What a poetic film and title. Can you explain your choice for the latter?
The title is taken from one of the last pages of André Aciman’s Call Me By Your Name. Guadagnino’s film was of course an influence, but after we decided on the setting of our film and found that quote in the book, it just felt like the confluence of everything we wanted to say. These two men on an unexplained journey high above civilization discovering their feelings for each other.
Can you tell us a bit more about why you chose to treat the subject matter in such an abstract, stylised manner?
The treatment of this film was somewhat a reaction to how we treated the subject matter of our previous film. Our previous project was extremely grounded and almost a shot-for-shot remake of an event that happened to me. Heaven Reaches Down to Earth attempts an abstraction of that. My co-producer and I became interested in deconstructing just what it is we like about “story”. This film is a mixture of thoughts and experiences lived through by my producer, the lead actors, and I. Editing this felt more like stitching together a memory. Riding that wave of experimentation and making sure the film was vivid and experiential was important to me, it felt like a fitting treatment to depict a first romance.
What do you hope to convey to your audience?
I don’t want to prescribe answers to the audience, but rather, convey my interpretation of the electric rush of romance. This film is a ten-minute ode to those small realizations we come to when we have feelings for someone (or when they have feeling for us). I think audience members board and alight the interpretations in this film at different points, depending on what they bring to it and what they want from it. We were happy to take that risk with this film. It felt dishonest and overdone to try to bake a conflict into another queer romance piece. Instead, our treatment depicts two black men letting those feelings wash over them unprompted and largely uninterrupted.
As a filmmaker, what sorts of subjects are you keen to work on in the future?
I’m interested in both the past and future of the continent but from a grounded, singular perspective. As opposed to the catch-all that would be “afro-futurism”, I’m more interested in the minutiae of, “what would my mother’s family home look like in 100 years and what kind of people would live there? What would they discuss?” or “how does the mining industry still cast a shadow on the particular part of Soweto that my father is from?” Exploring what these prompts mean to those closest to me through the lens of all the cinema and art we now have access to excites me. Themes of generational memory, magical realism, and dysfunctional families (all interwoven with the ever-changing currents of the continent) find their way into my work.
What do you think the future holds for short films?
I think audience expectations towards short films are only growing more loose. The form feels like a lab where filmmakers can try to catch lightning in a bottle, and even if it’s not completely successful, there’s still a lot to learn from and see.

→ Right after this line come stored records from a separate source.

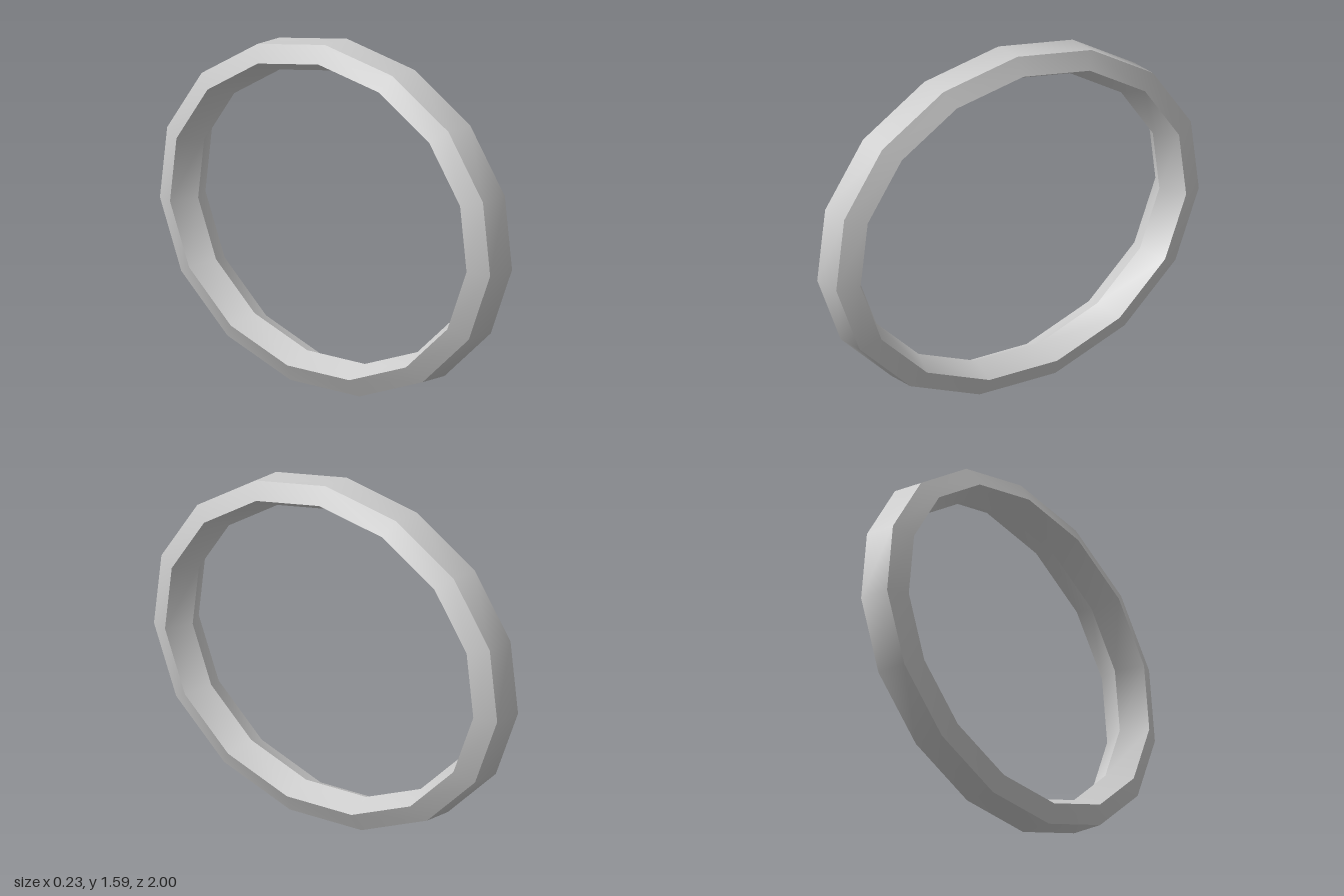
import * as THREE from 'three';
import { toCreasedNormals } from 'three/addons/utils/BufferGeometryUtils.js';

const SIDES = 15;          // segments around the ring
const SECTION_SIDES = 5;   // pentagonal cross-section, point facing inwards
const SECTION_RADIUS = 0.0912;
const SECTION_HALF_WIDTH = 0.1235;
const RING_RADIUS = 0.926;
const SCALE_Y = 0.804;
const SCALE_Z = 1.0055;

export function createModel() {
  const group = new THREE.Group();
  group.name = 'ovalRing';

  // Closed pentagon profile, with its flat face outwards
  const profile = [];
  for (let i = 0; i <= SECTION_SIDES; i++) {
    const t = (((i % SECTION_SIDES) + 0.5) / SECTION_SIDES) * Math.PI * 2;
    profile.push(new THREE.Vector2(
      RING_RADIUS + SECTION_RADIUS * Math.cos(t),
      SECTION_HALF_WIDTH * Math.sin(t)
    ));
  }

  // Spin the profile, stand the ring up with a corner on top, squash to an oval
  const lathe = new THREE.LatheGeometry(profile, SIDES);
  lathe.rotateX(-Math.PI / 2);
  lathe.rotateY(Math.PI / 2);
  lathe.scale(1, SCALE_Y, SCALE_Z);
  lathe.computeBoundingBox();
  lathe.translate(0, -lathe.boundingBox.min.y, 0);

  // Smooth around the ring, sharp along the section's edges
  const ring = new THREE.Mesh(
    toCreasedNormals(lathe, THREE.MathUtils.degToRad(40)),
    new THREE.MeshStandardMaterial({ color: 0xcccccc })
  );
  ring.name = 'ring';
  group.add(ring);
  return group;
}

I believe the form is largely absent of many of the restraints that (sometimes) necessitate “safer” longer form content because the stakes are so much lower. These experimentations will only multiply as the access to technology to create art becomes more readily available. The ability for so many festivals to take place remotely will also invite many new voices into discussions about the work and I hope it’s integrated with in-person attendance when the pandemic subsides.

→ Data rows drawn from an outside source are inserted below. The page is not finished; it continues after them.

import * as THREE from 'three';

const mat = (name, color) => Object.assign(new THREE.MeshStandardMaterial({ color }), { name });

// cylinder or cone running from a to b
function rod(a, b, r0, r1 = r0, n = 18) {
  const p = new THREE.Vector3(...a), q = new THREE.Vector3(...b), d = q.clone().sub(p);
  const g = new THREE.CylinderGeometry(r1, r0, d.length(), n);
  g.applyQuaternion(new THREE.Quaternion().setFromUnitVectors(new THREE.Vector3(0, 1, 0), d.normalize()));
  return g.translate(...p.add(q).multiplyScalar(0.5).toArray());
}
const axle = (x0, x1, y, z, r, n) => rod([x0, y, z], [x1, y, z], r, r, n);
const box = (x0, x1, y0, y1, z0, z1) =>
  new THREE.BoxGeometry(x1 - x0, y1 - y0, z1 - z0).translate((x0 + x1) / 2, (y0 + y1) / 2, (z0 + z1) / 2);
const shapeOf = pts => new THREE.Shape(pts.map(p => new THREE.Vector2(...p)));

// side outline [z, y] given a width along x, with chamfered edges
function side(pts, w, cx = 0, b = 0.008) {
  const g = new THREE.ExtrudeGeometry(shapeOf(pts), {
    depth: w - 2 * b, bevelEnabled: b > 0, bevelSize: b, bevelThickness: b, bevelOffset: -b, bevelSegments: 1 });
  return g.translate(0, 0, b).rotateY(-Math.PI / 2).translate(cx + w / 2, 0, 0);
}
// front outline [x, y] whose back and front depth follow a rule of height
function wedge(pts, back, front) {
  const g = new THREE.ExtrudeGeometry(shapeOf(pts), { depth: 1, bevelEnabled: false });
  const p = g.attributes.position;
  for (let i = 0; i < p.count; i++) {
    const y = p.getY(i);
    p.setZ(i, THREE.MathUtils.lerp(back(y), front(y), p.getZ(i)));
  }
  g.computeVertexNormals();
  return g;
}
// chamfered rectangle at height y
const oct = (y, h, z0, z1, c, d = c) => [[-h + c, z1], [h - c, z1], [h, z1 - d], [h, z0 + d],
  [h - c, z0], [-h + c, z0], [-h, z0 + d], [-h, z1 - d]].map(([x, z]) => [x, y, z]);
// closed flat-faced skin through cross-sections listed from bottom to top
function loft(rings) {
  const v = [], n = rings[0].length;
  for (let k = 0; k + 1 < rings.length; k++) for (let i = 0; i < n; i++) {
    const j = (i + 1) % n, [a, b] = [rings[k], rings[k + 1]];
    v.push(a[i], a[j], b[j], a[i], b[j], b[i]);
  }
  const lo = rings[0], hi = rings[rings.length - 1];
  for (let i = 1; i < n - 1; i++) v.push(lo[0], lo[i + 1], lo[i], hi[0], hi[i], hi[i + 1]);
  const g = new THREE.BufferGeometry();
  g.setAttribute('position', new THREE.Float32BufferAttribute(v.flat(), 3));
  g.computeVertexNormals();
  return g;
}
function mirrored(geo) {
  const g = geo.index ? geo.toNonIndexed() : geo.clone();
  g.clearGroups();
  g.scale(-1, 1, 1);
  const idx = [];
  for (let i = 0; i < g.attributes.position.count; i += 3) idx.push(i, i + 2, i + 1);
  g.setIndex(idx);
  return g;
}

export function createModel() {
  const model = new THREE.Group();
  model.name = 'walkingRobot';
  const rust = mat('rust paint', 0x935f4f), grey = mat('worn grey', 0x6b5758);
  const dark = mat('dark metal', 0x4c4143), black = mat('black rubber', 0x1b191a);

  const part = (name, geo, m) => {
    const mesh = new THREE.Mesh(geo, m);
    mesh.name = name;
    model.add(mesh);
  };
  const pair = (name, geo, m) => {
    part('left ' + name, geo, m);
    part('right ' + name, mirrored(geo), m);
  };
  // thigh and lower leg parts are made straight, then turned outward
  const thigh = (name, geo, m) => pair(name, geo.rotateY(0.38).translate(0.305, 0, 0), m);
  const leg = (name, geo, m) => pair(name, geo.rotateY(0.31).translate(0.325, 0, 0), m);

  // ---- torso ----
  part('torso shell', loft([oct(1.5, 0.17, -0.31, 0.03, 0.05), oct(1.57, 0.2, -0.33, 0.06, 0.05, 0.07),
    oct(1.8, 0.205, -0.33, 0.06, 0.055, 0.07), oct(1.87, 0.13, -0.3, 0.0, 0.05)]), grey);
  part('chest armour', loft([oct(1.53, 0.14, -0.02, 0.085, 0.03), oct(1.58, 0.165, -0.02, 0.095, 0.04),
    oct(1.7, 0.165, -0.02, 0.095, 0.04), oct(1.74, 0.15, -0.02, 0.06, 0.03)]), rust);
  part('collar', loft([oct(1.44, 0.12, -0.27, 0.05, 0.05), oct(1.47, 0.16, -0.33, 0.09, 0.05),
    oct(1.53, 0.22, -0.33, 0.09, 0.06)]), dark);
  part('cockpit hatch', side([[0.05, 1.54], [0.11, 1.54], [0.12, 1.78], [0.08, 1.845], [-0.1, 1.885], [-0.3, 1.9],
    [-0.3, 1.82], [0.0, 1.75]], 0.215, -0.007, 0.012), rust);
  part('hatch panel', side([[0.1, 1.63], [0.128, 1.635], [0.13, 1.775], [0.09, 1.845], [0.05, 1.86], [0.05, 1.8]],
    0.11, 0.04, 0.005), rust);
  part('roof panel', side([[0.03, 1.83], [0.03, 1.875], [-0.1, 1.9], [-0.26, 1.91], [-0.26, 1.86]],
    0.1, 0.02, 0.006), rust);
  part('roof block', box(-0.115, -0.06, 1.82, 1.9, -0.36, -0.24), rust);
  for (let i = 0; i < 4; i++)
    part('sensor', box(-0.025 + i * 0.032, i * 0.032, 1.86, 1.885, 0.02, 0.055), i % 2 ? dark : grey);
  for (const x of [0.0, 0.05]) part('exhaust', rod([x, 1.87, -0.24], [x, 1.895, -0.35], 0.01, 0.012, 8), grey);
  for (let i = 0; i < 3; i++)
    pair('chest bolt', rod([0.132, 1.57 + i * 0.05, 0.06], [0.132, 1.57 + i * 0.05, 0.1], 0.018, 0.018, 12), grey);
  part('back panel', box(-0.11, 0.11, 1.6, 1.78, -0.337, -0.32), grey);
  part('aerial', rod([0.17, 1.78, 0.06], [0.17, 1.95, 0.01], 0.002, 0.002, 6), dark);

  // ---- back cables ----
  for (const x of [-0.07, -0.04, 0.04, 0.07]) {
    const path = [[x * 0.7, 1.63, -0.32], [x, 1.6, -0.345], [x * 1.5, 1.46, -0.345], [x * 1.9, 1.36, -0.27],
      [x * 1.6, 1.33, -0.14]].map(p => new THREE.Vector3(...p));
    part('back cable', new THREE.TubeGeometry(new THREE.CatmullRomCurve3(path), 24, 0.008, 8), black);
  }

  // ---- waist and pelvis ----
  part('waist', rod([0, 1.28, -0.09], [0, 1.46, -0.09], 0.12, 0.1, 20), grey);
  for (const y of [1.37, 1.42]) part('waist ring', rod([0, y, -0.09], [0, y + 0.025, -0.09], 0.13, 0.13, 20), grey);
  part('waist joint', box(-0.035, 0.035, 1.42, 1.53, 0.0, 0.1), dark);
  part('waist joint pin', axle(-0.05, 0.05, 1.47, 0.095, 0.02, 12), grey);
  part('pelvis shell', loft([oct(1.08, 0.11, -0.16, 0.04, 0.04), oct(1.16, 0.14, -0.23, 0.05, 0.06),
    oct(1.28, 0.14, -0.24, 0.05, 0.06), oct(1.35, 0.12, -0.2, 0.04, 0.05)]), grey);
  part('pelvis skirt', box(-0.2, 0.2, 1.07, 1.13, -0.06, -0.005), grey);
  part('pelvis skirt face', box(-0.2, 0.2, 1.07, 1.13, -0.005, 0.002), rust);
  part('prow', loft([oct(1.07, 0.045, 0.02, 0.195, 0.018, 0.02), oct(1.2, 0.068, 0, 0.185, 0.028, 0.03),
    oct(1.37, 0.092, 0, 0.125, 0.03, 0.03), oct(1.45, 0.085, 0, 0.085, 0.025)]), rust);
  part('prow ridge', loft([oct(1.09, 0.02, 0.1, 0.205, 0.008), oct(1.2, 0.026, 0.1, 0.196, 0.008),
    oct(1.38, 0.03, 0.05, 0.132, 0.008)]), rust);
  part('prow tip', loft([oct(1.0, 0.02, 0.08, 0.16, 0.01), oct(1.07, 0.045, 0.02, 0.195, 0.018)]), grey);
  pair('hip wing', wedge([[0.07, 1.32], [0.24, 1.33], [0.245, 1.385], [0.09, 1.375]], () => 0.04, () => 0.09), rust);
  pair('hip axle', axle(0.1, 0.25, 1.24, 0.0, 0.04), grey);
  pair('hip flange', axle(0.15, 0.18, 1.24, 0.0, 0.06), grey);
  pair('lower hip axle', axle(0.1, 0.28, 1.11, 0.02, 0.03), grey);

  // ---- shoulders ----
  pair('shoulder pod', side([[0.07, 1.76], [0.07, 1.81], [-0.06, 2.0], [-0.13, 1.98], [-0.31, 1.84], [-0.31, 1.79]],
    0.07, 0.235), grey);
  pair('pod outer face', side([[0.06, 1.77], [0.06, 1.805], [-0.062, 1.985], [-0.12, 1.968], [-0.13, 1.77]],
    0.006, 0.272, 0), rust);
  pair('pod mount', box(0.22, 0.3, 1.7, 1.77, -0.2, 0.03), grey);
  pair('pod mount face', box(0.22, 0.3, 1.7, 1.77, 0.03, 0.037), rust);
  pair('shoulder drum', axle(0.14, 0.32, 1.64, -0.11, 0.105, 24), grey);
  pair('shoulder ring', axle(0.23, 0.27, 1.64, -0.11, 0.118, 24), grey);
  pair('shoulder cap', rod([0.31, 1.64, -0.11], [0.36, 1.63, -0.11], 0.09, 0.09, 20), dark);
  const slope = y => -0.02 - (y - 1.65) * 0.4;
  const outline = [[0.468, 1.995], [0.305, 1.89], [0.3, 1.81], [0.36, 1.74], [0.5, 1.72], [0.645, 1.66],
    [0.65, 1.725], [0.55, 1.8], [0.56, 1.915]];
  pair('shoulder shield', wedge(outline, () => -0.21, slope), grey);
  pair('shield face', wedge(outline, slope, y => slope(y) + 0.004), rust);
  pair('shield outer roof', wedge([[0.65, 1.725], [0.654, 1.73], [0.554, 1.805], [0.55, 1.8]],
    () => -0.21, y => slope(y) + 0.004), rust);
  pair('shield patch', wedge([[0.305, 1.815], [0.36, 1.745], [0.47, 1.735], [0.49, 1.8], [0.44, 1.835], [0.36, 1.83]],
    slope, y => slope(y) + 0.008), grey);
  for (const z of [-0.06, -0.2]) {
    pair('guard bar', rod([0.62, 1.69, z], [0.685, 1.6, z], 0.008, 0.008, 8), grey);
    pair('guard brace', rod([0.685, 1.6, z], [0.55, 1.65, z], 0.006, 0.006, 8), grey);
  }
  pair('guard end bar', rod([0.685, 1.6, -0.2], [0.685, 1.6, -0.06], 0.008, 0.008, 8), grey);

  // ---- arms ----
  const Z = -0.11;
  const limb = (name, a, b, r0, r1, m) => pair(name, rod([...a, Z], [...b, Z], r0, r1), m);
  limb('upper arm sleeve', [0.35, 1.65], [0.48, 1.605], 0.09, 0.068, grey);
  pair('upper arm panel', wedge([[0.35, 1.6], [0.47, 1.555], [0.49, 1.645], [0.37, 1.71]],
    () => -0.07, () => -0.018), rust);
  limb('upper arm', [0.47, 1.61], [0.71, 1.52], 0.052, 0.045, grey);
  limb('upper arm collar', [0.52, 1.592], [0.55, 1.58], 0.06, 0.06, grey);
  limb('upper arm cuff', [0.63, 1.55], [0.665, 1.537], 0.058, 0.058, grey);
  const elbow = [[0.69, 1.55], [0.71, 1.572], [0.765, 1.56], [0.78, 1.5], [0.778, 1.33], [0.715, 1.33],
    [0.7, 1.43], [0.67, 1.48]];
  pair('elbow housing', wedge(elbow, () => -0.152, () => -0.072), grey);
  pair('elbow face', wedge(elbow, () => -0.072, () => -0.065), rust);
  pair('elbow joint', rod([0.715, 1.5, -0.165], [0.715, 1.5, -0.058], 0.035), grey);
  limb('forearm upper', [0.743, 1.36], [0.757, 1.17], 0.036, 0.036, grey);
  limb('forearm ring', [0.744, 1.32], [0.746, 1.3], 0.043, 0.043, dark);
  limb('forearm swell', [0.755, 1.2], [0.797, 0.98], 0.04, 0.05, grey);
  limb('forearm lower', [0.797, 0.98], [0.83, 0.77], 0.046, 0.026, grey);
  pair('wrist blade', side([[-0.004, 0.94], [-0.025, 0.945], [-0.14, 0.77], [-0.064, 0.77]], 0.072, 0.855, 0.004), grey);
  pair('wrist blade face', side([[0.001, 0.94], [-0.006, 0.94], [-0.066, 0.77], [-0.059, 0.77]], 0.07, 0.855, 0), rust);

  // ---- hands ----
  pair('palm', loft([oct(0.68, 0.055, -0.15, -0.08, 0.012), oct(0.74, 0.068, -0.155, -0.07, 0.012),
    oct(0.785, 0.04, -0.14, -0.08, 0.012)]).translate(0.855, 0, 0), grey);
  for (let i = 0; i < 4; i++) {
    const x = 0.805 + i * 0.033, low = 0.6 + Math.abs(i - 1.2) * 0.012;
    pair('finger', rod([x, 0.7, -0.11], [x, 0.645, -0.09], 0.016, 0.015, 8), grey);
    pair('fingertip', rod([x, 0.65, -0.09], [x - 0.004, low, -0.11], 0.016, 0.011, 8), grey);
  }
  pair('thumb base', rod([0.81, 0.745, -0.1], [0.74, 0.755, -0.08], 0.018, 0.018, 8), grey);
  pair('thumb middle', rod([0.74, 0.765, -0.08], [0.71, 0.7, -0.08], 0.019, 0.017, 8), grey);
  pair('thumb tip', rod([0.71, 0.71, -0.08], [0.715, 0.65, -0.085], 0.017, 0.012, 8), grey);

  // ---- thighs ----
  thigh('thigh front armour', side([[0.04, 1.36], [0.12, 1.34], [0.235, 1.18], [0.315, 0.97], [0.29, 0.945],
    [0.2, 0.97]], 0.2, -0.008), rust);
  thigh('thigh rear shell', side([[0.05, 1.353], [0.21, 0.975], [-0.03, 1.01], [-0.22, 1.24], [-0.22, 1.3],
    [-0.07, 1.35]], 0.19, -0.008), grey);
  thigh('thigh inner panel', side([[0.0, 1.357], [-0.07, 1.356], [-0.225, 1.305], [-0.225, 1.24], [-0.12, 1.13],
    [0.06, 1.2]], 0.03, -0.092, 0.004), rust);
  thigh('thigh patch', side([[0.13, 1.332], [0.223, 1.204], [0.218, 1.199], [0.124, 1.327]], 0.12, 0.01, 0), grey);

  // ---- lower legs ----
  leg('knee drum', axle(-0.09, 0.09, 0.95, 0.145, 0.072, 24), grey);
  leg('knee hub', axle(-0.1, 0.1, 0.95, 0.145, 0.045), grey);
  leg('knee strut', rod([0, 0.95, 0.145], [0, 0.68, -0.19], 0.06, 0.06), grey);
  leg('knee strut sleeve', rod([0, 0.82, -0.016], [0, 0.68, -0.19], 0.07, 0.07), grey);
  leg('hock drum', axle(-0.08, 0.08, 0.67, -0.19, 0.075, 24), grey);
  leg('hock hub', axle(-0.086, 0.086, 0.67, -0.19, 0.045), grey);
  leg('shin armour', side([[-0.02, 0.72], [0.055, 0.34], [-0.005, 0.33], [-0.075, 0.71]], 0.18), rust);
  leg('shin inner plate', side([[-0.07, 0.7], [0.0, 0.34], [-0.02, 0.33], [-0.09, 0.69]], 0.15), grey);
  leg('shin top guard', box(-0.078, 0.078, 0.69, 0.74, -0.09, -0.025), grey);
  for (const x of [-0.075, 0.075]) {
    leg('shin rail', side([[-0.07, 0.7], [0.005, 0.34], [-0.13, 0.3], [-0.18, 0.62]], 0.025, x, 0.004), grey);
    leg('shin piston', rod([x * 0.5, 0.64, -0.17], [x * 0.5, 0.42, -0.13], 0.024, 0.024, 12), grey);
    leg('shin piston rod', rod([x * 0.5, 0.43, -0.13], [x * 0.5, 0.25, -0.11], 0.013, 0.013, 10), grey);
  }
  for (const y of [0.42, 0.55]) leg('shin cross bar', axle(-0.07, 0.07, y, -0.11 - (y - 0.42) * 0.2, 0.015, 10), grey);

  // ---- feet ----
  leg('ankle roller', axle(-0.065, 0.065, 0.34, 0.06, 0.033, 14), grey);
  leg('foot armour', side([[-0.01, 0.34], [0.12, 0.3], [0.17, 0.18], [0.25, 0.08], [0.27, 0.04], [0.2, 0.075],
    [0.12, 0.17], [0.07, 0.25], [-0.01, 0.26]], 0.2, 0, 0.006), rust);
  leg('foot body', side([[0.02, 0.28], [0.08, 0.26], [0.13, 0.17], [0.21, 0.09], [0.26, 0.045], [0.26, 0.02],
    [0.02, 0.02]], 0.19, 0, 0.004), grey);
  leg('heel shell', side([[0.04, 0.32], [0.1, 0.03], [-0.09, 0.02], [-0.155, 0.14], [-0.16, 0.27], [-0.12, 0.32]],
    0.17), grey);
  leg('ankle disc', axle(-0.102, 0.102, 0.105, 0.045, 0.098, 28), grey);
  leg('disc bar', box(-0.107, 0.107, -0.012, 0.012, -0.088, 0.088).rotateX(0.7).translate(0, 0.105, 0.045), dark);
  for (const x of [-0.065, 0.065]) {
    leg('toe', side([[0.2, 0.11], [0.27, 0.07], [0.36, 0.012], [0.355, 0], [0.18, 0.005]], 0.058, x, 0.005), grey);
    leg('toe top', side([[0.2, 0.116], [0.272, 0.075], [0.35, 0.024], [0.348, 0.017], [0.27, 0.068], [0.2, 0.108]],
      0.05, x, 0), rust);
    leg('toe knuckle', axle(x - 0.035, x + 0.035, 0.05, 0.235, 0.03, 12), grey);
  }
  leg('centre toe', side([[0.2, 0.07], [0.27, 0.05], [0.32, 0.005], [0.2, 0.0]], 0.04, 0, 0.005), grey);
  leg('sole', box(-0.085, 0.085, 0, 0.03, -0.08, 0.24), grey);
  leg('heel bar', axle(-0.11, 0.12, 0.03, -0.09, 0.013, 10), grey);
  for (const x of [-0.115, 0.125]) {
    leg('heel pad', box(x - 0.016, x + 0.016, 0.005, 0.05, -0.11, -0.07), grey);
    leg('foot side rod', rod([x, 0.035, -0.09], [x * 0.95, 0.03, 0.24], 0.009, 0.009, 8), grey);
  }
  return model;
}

If we were to go back into lockdown, what cultural delights would you recommend to alleviate our boredom?
I’ve been loving Steve McQueen’s Small Axe, Michaela Boakye-Collinson’s I May Destroy You, and Over The Garden Wall. I’ve also been revisiting the filmographies of Céline Sciamma, Kelly Reichardt, Djibril Mambety, Hirokazu Koreeda, Frederick Wiseman, and Charles Burnett. Frank Ocean, Billie Holiday, and MF DOOM in heavy rotation.